Have you ever sat across a meeting table from someone, eyeballing them and trying to figure out who they are and what their angle is before speaking? Or sent an email only to have it misinterpreted and things go very sideways? How about the exhaustion of partnerships where you are constantly questioning the motives and behaviours of the people you are working with?
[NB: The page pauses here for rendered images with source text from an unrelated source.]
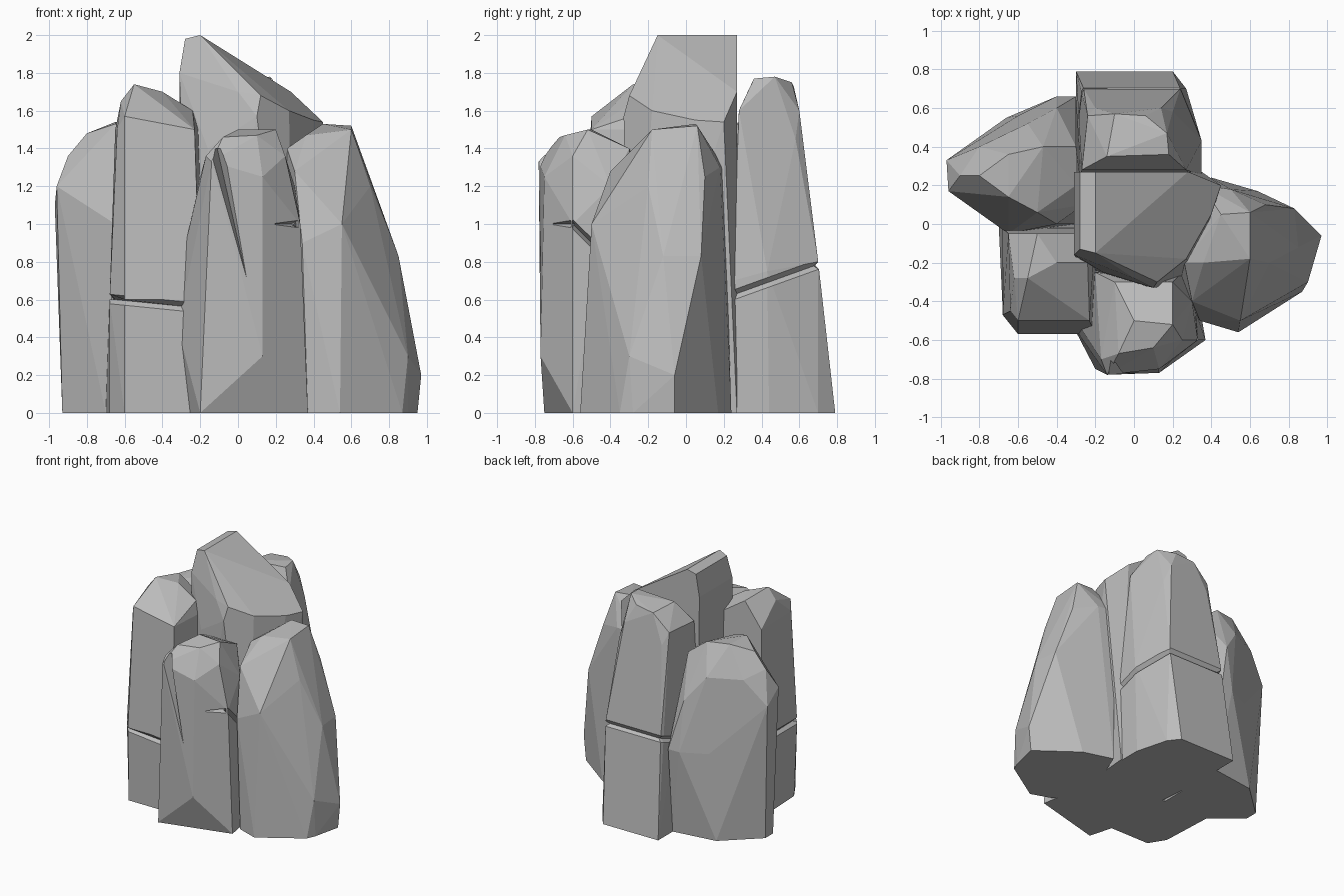
import bpy
import bmesh
from mathutils import Vector

default_cube = bpy.data.objects.get("Cube")
if default_cube:
    bpy.data.objects.remove(default_cube)

# One plain stone colour
stone = bpy.data.materials.new("grey_stone")
stone.use_nodes = True
grey = (.5, .5, .5, 1)
stone.diffuse_color = grey
shader = stone.node_tree.nodes["Principled BSDF"]
shader.inputs["Base Color"].default_value = grey
shader.inputs["Roughness"].default_value = .9


def groove(bm, point, normal):
    """Cut a V-shaped seam right around a rock."""
    half_width, inset = .025, .035
    point, normal = Vector(point), Vector(normal).normalized()
    for shift in (-half_width, half_width, 0):
        geometry = bm.verts[:] + bm.edges[:] + bm.faces[:]
        result = bmesh.ops.bisect_plane(bm, geom=geometry, dist=.0001,
                                        plane_co=point + normal * shift,
                                        plane_no=normal)
    # The last cut is the middle of the seam, so pull it inwards
    middle = [e for e in result["geom_cut"] if isinstance(e, bmesh.types.BMVert)]
    centre = sum((vert.co for vert in middle), Vector()) / len(middle)
    for vert in middle:
        vert.co += (centre - vert.co).normalized() * inset


def rock(name, footprint, corners, seam=None):
    """Wrap a faceted boulder around a footprint on the ground and raised corners."""
    bm = bmesh.new()
    for x, y in footprint:
        bm.verts.new((x, y, 0))
    for corner in corners:
        bm.verts.new(corner)
    hull = bmesh.ops.convex_hull(bm, input=bm.verts[:])
    loose = {item for item in hull["geom_interior"] + hull["geom_unused"]
             if isinstance(item, bmesh.types.BMVert)}
    bmesh.ops.delete(bm, geom=list(loose), context="VERTS")
    bmesh.ops.dissolve_limit(bm, angle_limit=.06, verts=bm.verts[:], edges=bm.edges[:])
    if seam:
        groove(bm, *seam)
    bmesh.ops.recalc_face_normals(bm, faces=bm.faces[:])
    mesh = bpy.data.meshes.new(name)
    bm.to_mesh(mesh)
    bm.free()
    mesh.materials.append(stone)
    obj = bpy.data.objects.new(name, mesh)
    bpy.context.scene.collection.objects.link(obj)
    return obj


def chip(target, name, start, end, outward, spread):
    """Carve a wedge whose sharp inner edge runs from start to end."""
    inner = [Vector(start), Vector(end)]
    outward, spread = Vector(outward), Vector(spread)
    outer = [point + outward + side for point in inner for side in (spread, -spread)]
    cutter = rock(name, [], inner + outer)
    cutter.hide_render = True
    modifier = target.modifiers.new(name, "BOOLEAN")
    modifier.operation = "DIFFERENCE"
    modifier.solver = "EXACT"
    modifier.object = cutter
    bpy.context.view_layer.objects.active = target
    bpy.ops.object.modifier_apply(modifier=name)
    bpy.data.objects.remove(cutter)


# Tall central rock with a slanted crown; its back is one upright face
back = .27
rock("central_rock",
     footprint=[(-.25, -.25), (.3, -.3), (.35, back), (-.3, back)],
     corners=[
         (-.28, -.13, 1.98), (-.28, back, 1.98), (-.2, -.15, 2), (-.2, back, 2),
         (-.31, -.16, 1.8), (-.31, back, 1.8), (0, -.28, 1.7), (.12, -.3, 1.68),
         (.28, back, 1.7), (.45, .2, 1.54), (.27, -.18, 1.6), (.4, .05, 1.55),
         (.1, -.33, 1.57), (-.16, -.25, 1.4), (.3, 0, 1.4), (.3, back, 1.4),
     ])

# Short wide rock on the back corner
rock("side_rock",
     footprint=[(-.93, .3), (-.93, .2), (-.7, 0), (-.3, 0), (-.3, .6), (-.66, .55)],
     corners=[
         (-.96, .17, 1.2), (-.97, .33, 1.1), (-.65, -.05, 1), (-.4, 0, 1.3),
         (-.6, .56, .7), (-.4, .66, .7), (-.3, .66, .7), (-.26, .1, 1.3),
         (-.4, .6, 1.1), (-.55, .52, 1.3), (-.8, .4, 1.3), (-.9, .25, 1.36),
         (-.8, .25, 1.48), (-.65, .36, 1.54), (-.47, .4, 1.53), (-.65, .14, 1.53),
         (-.5, .06, 1.47), (-.3, .2, 1.4), (-.3, .4, 1.4),
     ])

# Front corner rock, split by a nearly level seam
rock("corner_rock",
     footprint=[(-.7, 0), (-.68, -.43), (-.6, -.56), (-.2, -.56), (-.2, 0)],
     corners=[
         (-.68, -.47, .6), (-.6, -.57, .6), (-.2, -.57, .6),
         (-.64, -.45, 1.5), (-.6, -.5, 1.57), (-.23, -.5, 1.5),
         (-.65, -.05, 1.5), (-.62, -.28, 1.65), (-.55, -.28, 1.74), (-.4, -.2, 1.7),
         (-.5, -.05, 1.7), (-.24, -.2, 1.6), (-.2, -.05, 1.5),
     ],
     seam=((-.45, -.3, .58), (.1, 0, 1)))

# Back rock, split by a sloping seam
rock("back_rock",
     footprint=[(-.3, .79), (.2, .79), (.27, .7), (.34, .44), (.34, .2), (-.3, .2)],
     corners=[
         (.35, .43, .75), (.35, .25, .7), (.24, .7, .8), (-.26, .7, .8),
         (-.27, .28, 1.6), (-.24, .56, 1.6), (-.2, .6, 1.5), (.14, .6, 1.6),
         (.2, .58, 1.45), (.27, .28, 1.6), (-.1, .57, 1.73), (.06, .56, 1.75),
         (.17, .47, 1.78), (.18, .36, 1.77), (-.14, .35, 1.75),
     ],
     seam=((0, .46, .7), (0, -.36, 1)))

# Large leaning rock
rock("leaning_rock",
     footprint=[(.95, -.06), (.9, -.28), (.87, -.35), (.54, -.56),
                (.37, -.5), (.2, -.25), (.4, .24), (.64, .17)],
     corners=[
         (.97, -.06, .2), (.9, -.3, .3), (.83, .08, .83), (.85, -.12, .83),
         (.55, -.5, 1), (.34, -.5, .9), (.7, -.2, 1.2), (.68, .1, 1.25),
         (.6, -.18, 1.5), (.6, .06, 1.52), (.45, .05, 1.53), (.36, -.2, 1.47),
         (.26, -.2, 1.4), (.3, -.4, 1.28), (.5, .18, 1.3), (.35, .2, 1.3),
     ])

# Front rock, chipped by a narrow crack and a notch that turns round its side
front_rock = rock(
    "front_rock",
    footprint=[(-.27, -.5), (-.2, -.75), (.37, -.6), (.3, -.2), (-.25, -.2)],
    corners=[
        (-.32, -.52, .45), (-.3, -.5, .8), (.13, -.77, .3), (.13, -.75, 1.25),
        (-.14, -.78, 1.33), (-.17, -.7, 1.36), (.33, -.6, 1), (.25, -.6, 1.36),
        (-.08, -.67, 1.46), (.1, -.64, 1.47), (0, -.5, 1.5), (.2, -.52, 1.5),
        (.2, -.3, 1.4), (-.1, -.3, 1.4), (.3, -.4, 1.2), (-.2, -.25, 1.25),
    ])
chip(front_rock, "crack_cutter", start=(-.11, -.68, 1.4), end=(.06, -.78, .65),
     outward=(0, -.3, 0), spread=(.12, 0, 0))
chip(front_rock, "front_notch_cutter", start=(.19, -.7, 1), end=(.28, -.58, 1),
     outward=(.2, -.15, 0), spread=(0, 0, .1))
chip(front_rock, "side_notch_cutter", start=(.28, -.6, 1), end=(.26, -.4, .8),
     outward=(.2, 0, 0), spread=(0, 0, .1))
We recently attended a Collective Impact Train the Trainer event, hosted by our friends at the Tamarack Institute, to do a deep dive into the Collective Impact approach. Collective Impact (CI) is a framework that supports community change leaders by bringing together stakeholders to engage in cross-sectoral collaboration. This means that Instead of working in silos or working parallel to one another potentially undermining another person’s work or reproducing the same work, we work together to create innovative systems of change that have the capacity to meaningfully support our communities at a large scale. The ‘how we do it’ is as important as ‘what we do’ – and trust based relationships are key. Liz Weaver, Co-CEO of the Tamarack Institute, offers some great thoughts on this in her paper ‘Turf, Trust and Collaboration’. Take a look at it here.
Trust. It’s kind of a big deal. It’s also really tough to define – and can mean different things for everyone. In the context of collaboration and social change, it is vital to working well together over the long term. Large social change doesn’t happen if people pack up their toys and go home rather than working out the tough spots. It also doesn’t happen if we don’t trust each other enough to open to the vulnerability of ‘I don’t know’ and committing to nurturing long term relationships. We can only go as far and as fast as these relationships will take us. I remember, years ago, setting my first boundaries for personal relationships in the dating world. I really only had one – ‘no bs and no surprises’. I now know that it was the best that my late teen self could to do to communicate the conditions I needed to be able to trust someone. Consistency. Communication. Consideration. Truth telling. Authenticity. Vulnerability. My own sense of self worth and confidence. I’ll also openly admit that I’ve had some big trust issues to work through and was often the first to punt and run when things got challenging. Trust. Little word. Big deal. And a lot of work to give and receive.
As we move forward into the process of strengthening the STOPS to Violence Network, nurturing and stewarding trust based relationships is top of mind for us. We will soon be heading out to communities to talk about what this looks like – and are looking forward to a lot of rich learning and discussion about ways that we build stronger trust relationships in our work. In the meantime, ponder this: What does trust mean to you? What are the conditions that you need to trust? We’ll be asking!